Work to complete
Would you please copy the part of the material below that opens with the line containing "me = bpy.data.meshes.new(name)" and closes with the line containing "bot = [(-x, z)"? Copy it exactly, and only it.

Data to process
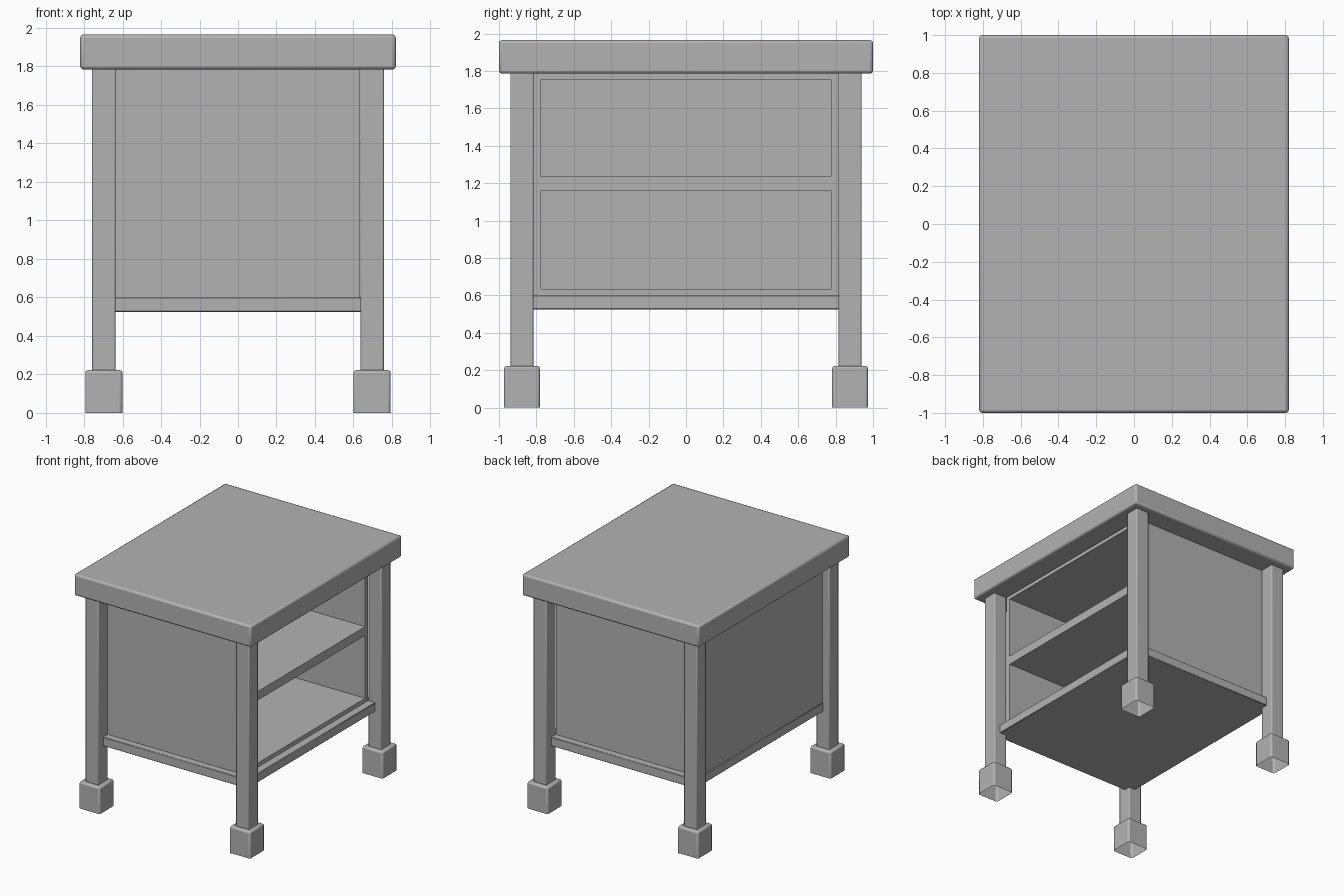
import bpy
import bmesh
from mathutils import Vector

cube = bpy.data.objects.get("Cube")
if cube:
    bpy.data.objects.remove(cube, do_unlink=True)

# One plain grey for the whole cabinet
grey = bpy.data.materials.new("plain grey")
grey.use_nodes = True
COLOUR = (0.45, 0.45, 0.45, 1)
grey.diffuse_color = COLOUR
grey.node_tree.nodes["Principled BSDF"].inputs["Base Color"].default_value = COLOUR


def box(name, low, high, bevel=0.0, segments=2, open_bottom=False):
    """Box between two corners, with optional soft edges or no underside."""
    low, high = Vector(low), Vector(high)
    size, centre = high - low, (low + high) / 2
    bm = bmesh.new()
    bmesh.ops.create_cube(bm, size=1)
    for v in bm.verts:
        v.co = Vector(a * b for a, b in zip(v.co, size)) + centre
    if open_bottom:
        bottom = [f for f in bm.faces if f.normal.z < -0.9]
        bmesh.ops.delete(bm, geom=bottom, context="FACES_ONLY")
    mesh = bpy.data.meshes.new(name)
    bm.to_mesh(mesh)
    bm.free()
    mesh.materials.append(grey)
    obj = bpy.data.objects.new(name, mesh)
    bpy.context.collection.objects.link(obj)
    if bevel:
        mod = obj.modifiers.new("soft edges", "BEVEL")
        mod.width = bevel
        mod.segments = segments
        mod.limit_method = "ANGLE"
    bpy.ops.object.select_all(action="DESELECT")
    bpy.context.view_layer.objects.active = obj
    obj.select_set(True)
    bpy.ops.object.shade_smooth_by_angle()
    return obj


# Table top
box("table_top", (-0.82, -1, 1.785), (0.82, 1, 1.965), 0.016)

# Legs with block feet that are hollow underneath
for side, sx in (("left", 1), ("right", -1)):
    for end, sy in (("front", -1), ("back", 1)):
        x, y = sx * 0.697, sy * 0.877
        box(f"{end}_{side}_leg", (x - 0.061, y - 0.062, 0.215),
            (x + 0.061, y + 0.062, 1.79), 0.008)
        box(f"{end}_{side}_foot", (x - 0.096, y - 0.096, 0),
            (x + 0.096, y + 0.096, 0.222), 0.014, open_bottom=True)

# Base board reaching into the legs
box("base_board", (-0.7, -0.875, 0.525), (0.7, 0.875, 0.6), 0.004, 1)

# Carcass: open on the left side
BACK, MOUTH, WIDE, INNER = -0.695, 0.635, 0.815, 0.775
box("front_panel", (BACK, -WIDE, 0.6), (MOUTH, -INNER, 1.785))
box("back_panel", (BACK, INNER, 0.6), (MOUTH, WIDE, 1.785))
box("right_panel", (BACK, -INNER, 0.6), (BACK + 0.04, INNER, 1.785))
for name, bottom, top in (("cabinet_floor", 0.6, 0.635),
                          ("middle_shelf", 1.16, 1.235),
                          ("cabinet_ceiling", 1.755, 1.785)):
    box(name, (BACK + 0.04, -INNER, bottom), (MOUTH, INNER, top))
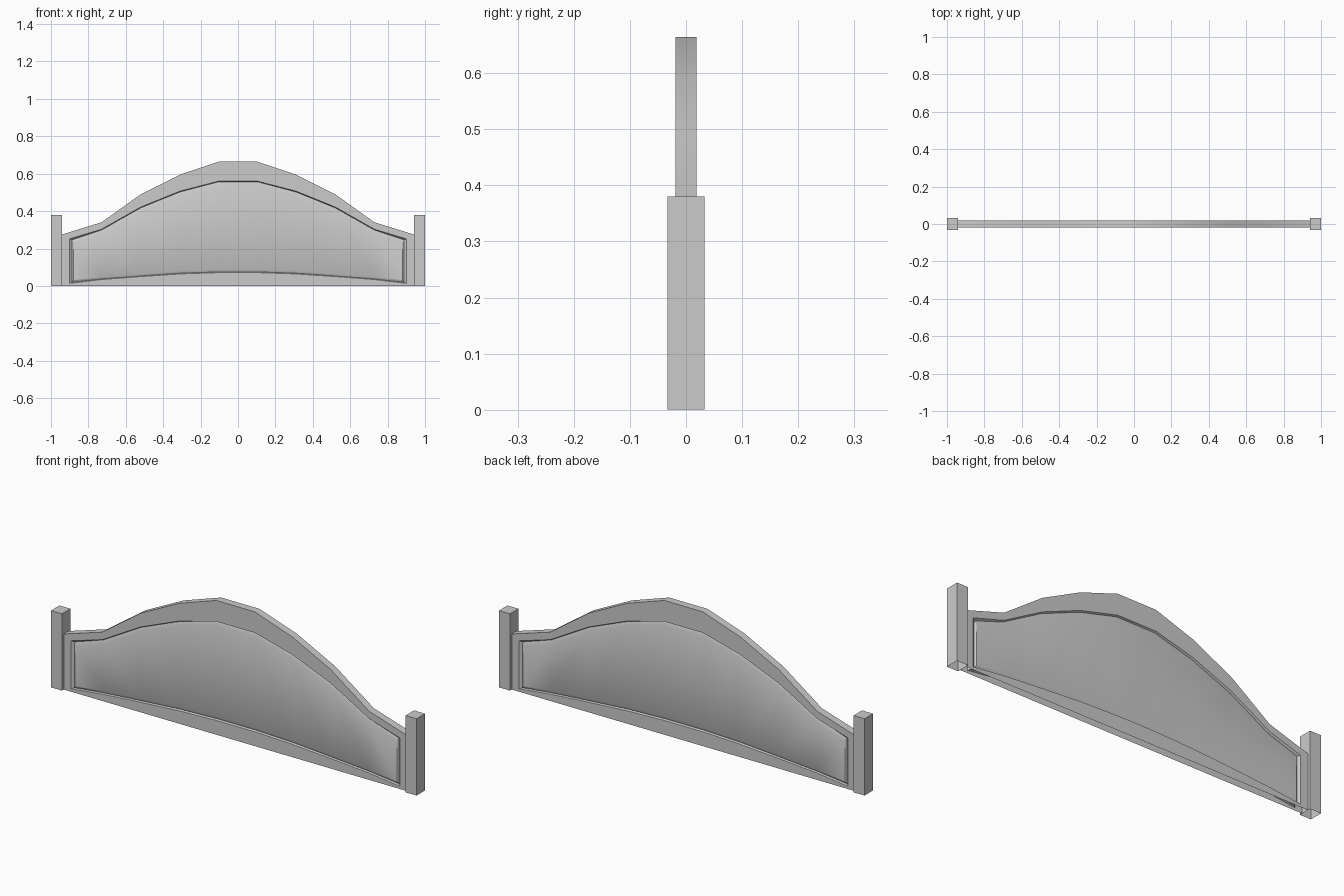
import bpy, bmesh

if "Cube" in bpy.data.objects:
    bpy.data.objects.remove(bpy.data.objects["Cube"])

XS = [0.73, 0.52, 0.31, 0.105]


def finish(name, bm):
    bmesh.ops.remove_doubles(bm, verts=bm.verts, dist=0.0001)
    bmesh.ops.recalc_face_normals(bm, faces=bm.faces)
    me = bpy.data.meshes.new(name)
    bm.to_mesh(me)
    bm.free()
    ob = bpy.data.objects.new(name, me)
    bpy.context.collection.objects.link(ob)
    return ob


def outline(end_x, tops, bottoms):
    """Closed symmetric outline: arched top left to right, then bottom back."""
    xs = [end_x] + XS
    top = [(-x, z) for x, z in zip(xs, tops)] + list(zip(xs, tops))[::-1]
    bot = [(-x, z) for x, z in zip(xs, bottoms)] + list(zip(xs, bottoms))[::-1]
    return top + bot[::-1]


# Board face: outer edge, frame lip, groove floor, raised panel edge
rings = [
    (0.019, outline(0.94, [0.275, 0.34, 0.49, 0.595, 0.664], [0] * 5)),
    (0.019, outline(0.90, [0.252, 0.303, 0.422, 0.507, 0.560], [0.014, 0.034, 0.050, 0.064, 0.071])),
    (0.010, outline(0.888, [0.246, 0.298, 0.417, 0.502, 0.556], [0.019, 0.037, 0.053, 0.068, 0.075])),
    (0.016, outline(0.88, [0.232, 0.284, 0.400, 0.484, 0.540], [0.030, 0.048, 0.065, 0.080, 0.088])),
]

bm = bmesh.new()
outer = []
for side in (-1, 1):
    loops = [[bm.verts.new((x, side * y, z)) for x, z in pts] for y, pts in rings]
    outer.append(loops[0])
    n = len(loops[0])
    for a, b in zip(loops, loops[1:]):
        for i in range(n):
            j = (i + 1) % n
            bm.faces.new((a[i], a[j], b[j], b[i]))
    # Flat raised panel, split into vertical strips
    p = loops[-1]
    for i in range(n // 2 - 1):
        bm.faces.new((p[i], p[i + 1], p[n - 2 - i], p[n - 1 - i]))
# Top edge and ends of the board; the underside stays open
f, b = outer
n = len(f)
for i in list(range(n // 2)) + [n - 1]:
    j = (i + 1) % n
    bm.faces.new((f[i], f[j], b[j], b[i]))
board = finish("arched_panel_board", bm)
bpy.context.view_layer.objects.active = board
board.select_set(True)
bpy.ops.object.shade_smooth_by_angle(angle=0.5)

# End posts, open underneath
for s, name in ((-1, "left_post"), (1, "right_post")):
    bm = bmesh.new()
    bmesh.ops.create_cube(bm, size=1)
    for v in bm.verts:
        v.co = (v.co.x * 0.06 + s * 0.97, v.co.y * 0.066, (v.co.z + 0.5) * 0.38)
    bmesh.ops.delete(bm, geom=[q for q in bm.faces if q.calc_center_median().z < 0.01], context='FACES_ONLY')
    bmesh.ops.recalc_face_normals(bm, faces=bm.faces)
    finish(name, bm)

Answer for the task
    me = bpy.data.meshes.new(name)
    bm.to_mesh(me)
    bm.free()
    ob = bpy.data.objects.new(name, me)
    bpy.context.collection.objects.link(ob)
    return ob


def outline(end_x, tops, bottoms):
    """Closed symmetric outline: arched top left to right, then bottom back."""
    xs = [end_x] + XS
    top = [(-x, z) for x, z in zip(xs, tops)] + list(zip(xs, tops))[::-1]
    bot = [(-x, z) for x, z in zip(xs, bottoms)] + list(zip(xs, bottoms))[::-1]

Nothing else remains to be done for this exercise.